Your practices within and outside the classroom are critical for enabling your first-year students to successfully transition into higher learning.  As you prepare to teach your next first-year course, consider these ideas:

  • Active Classroom Learning – First-year students need plenty of hands-on practice applying concepts.  Keep lecture time short, and intersperse activities that give students the opportunity to make use of higher level reasoning and problem solving.
  • In-Class Reviews – Because first-year students may lack study skills, it is beneficial to help them develop these skills for test preparation.  A thoughtfully created review that encourages problem solving and analytical skills can be completed in class to ensure students are effectively working through the study process.
  • Classroom Office Hours – Students may be hesitant to make use of instructor office hours, especially those in first-year courses.  Make it easy for them to access you outside of class time by moving your office hours to a classroom setting.  In addition to breaking down barriers for approachability, this also allows you to serve groups of students more easily.
  • Service Learning – Service learning offers the opportunity for students to simultaneously serve the community, gain career skills, and earn course credit.  Accounting students taking the Computerized Tax class participate in the Volunteer Income Tax Assistance (VITA) service learning project, in which they provide basic tax preparation services to low- and moderate-income households.  This is a great way for students to gain real-world experience, apply concepts, and meet a community need.

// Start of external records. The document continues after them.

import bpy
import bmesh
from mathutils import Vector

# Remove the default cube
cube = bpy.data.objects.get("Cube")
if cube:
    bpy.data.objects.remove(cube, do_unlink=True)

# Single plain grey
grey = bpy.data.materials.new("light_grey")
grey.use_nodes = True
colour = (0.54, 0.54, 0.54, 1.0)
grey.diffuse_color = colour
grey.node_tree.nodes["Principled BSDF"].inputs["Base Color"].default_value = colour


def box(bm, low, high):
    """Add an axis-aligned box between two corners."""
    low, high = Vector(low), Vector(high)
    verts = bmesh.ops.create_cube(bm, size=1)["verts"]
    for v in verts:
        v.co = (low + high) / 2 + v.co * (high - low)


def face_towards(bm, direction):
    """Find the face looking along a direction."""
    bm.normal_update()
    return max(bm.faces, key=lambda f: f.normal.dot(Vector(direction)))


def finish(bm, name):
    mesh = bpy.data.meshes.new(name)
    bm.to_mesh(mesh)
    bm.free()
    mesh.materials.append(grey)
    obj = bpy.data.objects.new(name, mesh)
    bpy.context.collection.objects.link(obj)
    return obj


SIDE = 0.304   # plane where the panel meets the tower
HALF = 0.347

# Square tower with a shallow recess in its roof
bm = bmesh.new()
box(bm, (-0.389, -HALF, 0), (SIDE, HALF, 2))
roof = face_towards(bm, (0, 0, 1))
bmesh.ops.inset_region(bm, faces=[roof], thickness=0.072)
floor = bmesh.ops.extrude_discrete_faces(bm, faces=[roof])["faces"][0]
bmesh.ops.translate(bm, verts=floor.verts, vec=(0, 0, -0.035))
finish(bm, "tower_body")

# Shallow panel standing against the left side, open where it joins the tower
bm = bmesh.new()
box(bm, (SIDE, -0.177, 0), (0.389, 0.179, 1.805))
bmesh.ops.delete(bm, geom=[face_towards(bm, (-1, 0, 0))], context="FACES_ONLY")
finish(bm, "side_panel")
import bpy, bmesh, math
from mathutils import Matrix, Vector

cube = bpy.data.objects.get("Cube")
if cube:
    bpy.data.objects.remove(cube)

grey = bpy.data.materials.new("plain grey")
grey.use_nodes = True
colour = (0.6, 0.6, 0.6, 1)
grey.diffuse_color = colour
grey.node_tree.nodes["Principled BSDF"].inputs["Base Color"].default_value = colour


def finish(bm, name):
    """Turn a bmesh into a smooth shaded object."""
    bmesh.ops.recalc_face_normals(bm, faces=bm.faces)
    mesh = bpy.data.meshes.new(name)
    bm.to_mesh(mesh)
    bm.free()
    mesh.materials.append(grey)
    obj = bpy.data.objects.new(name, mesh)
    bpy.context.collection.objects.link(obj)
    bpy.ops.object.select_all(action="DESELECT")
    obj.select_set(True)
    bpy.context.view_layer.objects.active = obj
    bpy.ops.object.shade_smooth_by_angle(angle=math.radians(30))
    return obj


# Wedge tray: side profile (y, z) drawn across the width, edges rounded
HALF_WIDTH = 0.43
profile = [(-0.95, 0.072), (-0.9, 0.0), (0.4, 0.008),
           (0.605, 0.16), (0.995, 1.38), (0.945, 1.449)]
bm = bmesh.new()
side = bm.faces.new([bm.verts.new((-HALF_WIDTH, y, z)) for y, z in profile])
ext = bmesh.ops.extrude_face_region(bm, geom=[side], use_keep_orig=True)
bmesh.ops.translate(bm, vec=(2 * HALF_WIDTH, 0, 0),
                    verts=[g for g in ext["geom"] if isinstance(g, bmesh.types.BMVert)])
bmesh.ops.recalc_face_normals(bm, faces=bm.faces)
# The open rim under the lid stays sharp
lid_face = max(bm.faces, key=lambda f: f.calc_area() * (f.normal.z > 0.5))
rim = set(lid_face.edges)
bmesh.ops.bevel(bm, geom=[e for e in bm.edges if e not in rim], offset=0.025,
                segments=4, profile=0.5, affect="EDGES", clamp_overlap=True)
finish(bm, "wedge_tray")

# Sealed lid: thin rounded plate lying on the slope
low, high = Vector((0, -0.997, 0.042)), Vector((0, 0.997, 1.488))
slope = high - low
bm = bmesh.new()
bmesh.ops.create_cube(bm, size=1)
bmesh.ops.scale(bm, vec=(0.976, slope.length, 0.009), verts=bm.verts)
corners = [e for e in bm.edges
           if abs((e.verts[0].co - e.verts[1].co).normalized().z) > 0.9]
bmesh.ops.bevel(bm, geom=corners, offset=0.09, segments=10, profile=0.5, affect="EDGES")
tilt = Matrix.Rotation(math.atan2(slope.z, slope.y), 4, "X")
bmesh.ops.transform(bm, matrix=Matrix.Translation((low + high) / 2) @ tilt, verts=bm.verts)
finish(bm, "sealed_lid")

These ideas will help you transform your first-year students’ habits and thinking into skills that promote higher learning.


Amp up Employability Skills with Service Learning

Marinette VITA Volunteers

VITA Service Learning Project Volunteers – Marinette Campus

Would your students benefit from further developing their non-technical skills so critical for successful employment? Consider the role service learning could play in fostering these important virtues! Continue reading